Below is the place from which we will make our next 911 call and finally receive our set of free steak knives from the ER! Fingers crossed!
This is where the neighborhood kids come to roast marshmallows and sing camp fire songs. Actually, that has never happened, and never will because it seems like a lot of work. But doesn’t it LOOK like that’s what happens here?
I can’t show you the front of my house, because my mom loves my children very much and she’s afraid if you know where I live you will come steal them. After reading some of your emails, I’m actually more afraid you’ll come steal Craig.
So I’ll just tell you that it sort of looks like this. Our driveway fountain is a different shade of yellow, but you get the idea.
Actually, that’s 50 Cent’s house. Our house is relatively small, compared to most in our area. You can’t tell in the pictures, because the camera adds five inches. But it’s little. We step on and over each other a lot. And Amma sleeps in the bathroom because we’ve run out of quiet rooms.
Sometimes I complain about this “space situation” to myself and others, saying “I just need more space” and “we’re growing out of this house,” and “if we only had….” and other stupid, stupid lies.
The truth is that we don’t really have a situation. This is a situation:
Number of children in the world
Number in poverty
1 billion (every second child)
For the 1.9 billion children from the developing world, there are:
· 640 million without adequate shelter (1 in 3)
· 400 million with no access to safe water (1 in 5)
· 270 million with no access to health services (1 in 7)
(Anup Shah, Poverty Facts and Stats, GlobalIssues.org)
And in light of the truth, a baby sleeping in a bathroom is not really a “situation” at all. As a matter of fact, owning a private, warm, functioning bathroom in which to lie your baby down is a luxury for which most of the world’s mothers wouldn’t dare dream.
So when Craig and I hear each other forget the truth and get confused about what we do and don’t have, we remind each other gently to shut the hell up and kiss the ground.
And we square our shoulders and bravely carry on without a jacuzzi tub or his and her walk in closets.
And then I lay my head on Craig’s shoulder and we squint through fresh eyes at our precious little home. Our home that has sheltered us from so many storms and kept our children warm and safe. And we notice that our house reminds us of the Giving Tree, because it recreates itself to meet our family’s every need.
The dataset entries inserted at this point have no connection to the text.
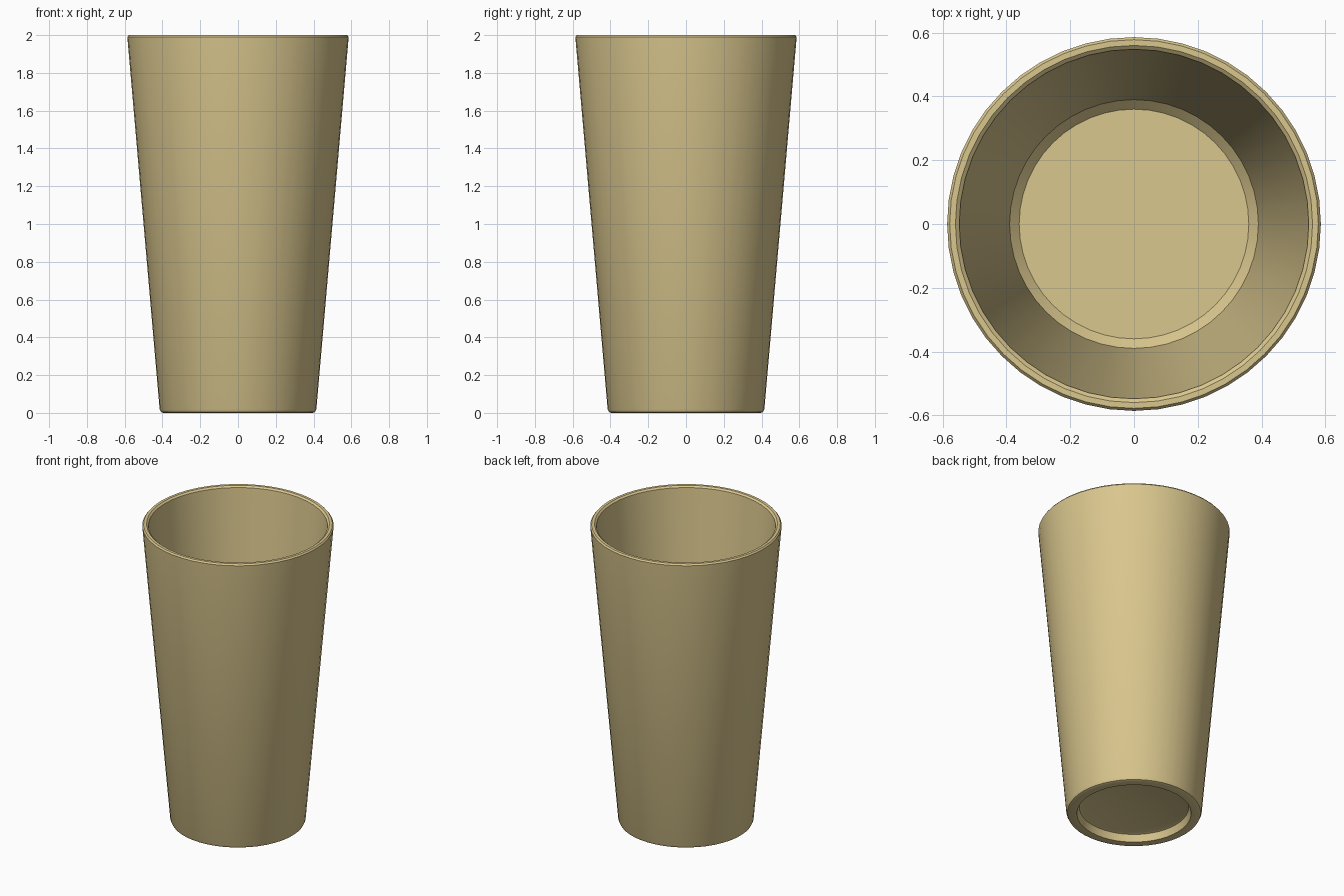
import bpy, bmesh, math

if "Cube" in bpy.data.objects:
    bpy.data.objects.remove(bpy.data.objects["Cube"])

SEGMENTS = 48


def lathe(name, profile, segments):
    """Spin an (r, z) profile about z; points with r = 0 become a capped end."""
    bm = bmesh.new()
    rings = []
    for r, z in profile:
        rings.append([bm.verts.new((r * math.cos(2 * math.pi * i / segments),
                                    r * math.sin(2 * math.pi * i / segments), z))
                      for i in range(segments)])
    for a, b in zip(rings, rings[1:]):
        for i in range(segments):
            j = (i + 1) % segments
            bm.faces.new((a[i], a[j], b[j], b[i]))
    bm.faces.new(rings[0][::-1])
    bm.faces.new(rings[-1])
    bmesh.ops.recalc_face_normals(bm, faces=bm.faces)
    mesh = bpy.data.meshes.new(name)
    bm.to_mesh(mesh)
    bm.free()
    obj = bpy.data.objects.new(name, mesh)
    bpy.context.collection.objects.link(obj)
    return obj


# Cup wall section, from the underside recess round to the inner floor
profile = [
    (0.32, 0.05), (0.335, 0.045), (0.35, 0.0),                # recess underneath
    (0.395, 0.0), (0.408, 0.005), (0.415, 0.02),              # rounded foot
    (0.586, 1.99), (0.578, 2.0),                              # outer wall and rim
    (0.56, 2.0), (0.548, 1.99),                               # inner lip
    (0.39, 0.16), (0.36, 0.13),                               # inner wall and floor
]
cup = lathe("cup", profile, SEGMENTS)

# Tan material
tan = bpy.data.materials.new("tan")
tan.diffuse_color = (0.70, 0.57, 0.27, 1)
tan.use_nodes = True
tan.node_tree.nodes["Principled BSDF"].inputs["Base Color"].default_value = tan.diffuse_color
cup.data.materials.append(tan)

# Smooth shading with crisp edges
bpy.context.view_layer.objects.active = cup
cup.select_set(True)
bpy.ops.object.shade_smooth_by_angle(angle=math.radians(30))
Now it’s a newborn hospital wing, now an urgent care for recovering relatives, now a preschool. Our home wraps its arms around us, takes us back in again and again, and adjusts us we change and grow.
As St. Anne says, sometimes heaven is just a different pair of glasses. I don’t know much, but I know that’s the truth.
So we keep those glasses of gratitude firmly in place and we remember to complain right. Instead of “we don’t have enough space for our stuff,” we say “we have too much stuff for our space.”
And then we throw away some of Craig’s stuff.
Because he needs to learn to simplify, people.
Thanks for visiting.
Ya’ll comeback now.
There is joy
in the hair I brush each morning,
in the Canon towel, newly washed,
that I rub my body with each morning,
in the chapel of eggs that I cook
In the outcry of the kettle
that heats my coffee
in the spoon and the chair
that cry “hello there, Anne”
in the godhead of the table
that I set my silver, plate, cup upon
All this is God,
right here in my pea-green house
and I mean,
though I often forget,
to give thanks,
to faint down by the kitchen table
in a prayer of rejoicing as the holy birds at the kitchen window
peck into their marriage of seeds.
So while I think of it,
let me paint a thank-you on my palm
for this God, this laughter in the morning,
lest it go unspoken.
The Joy that isn’t shared, I’ve heard,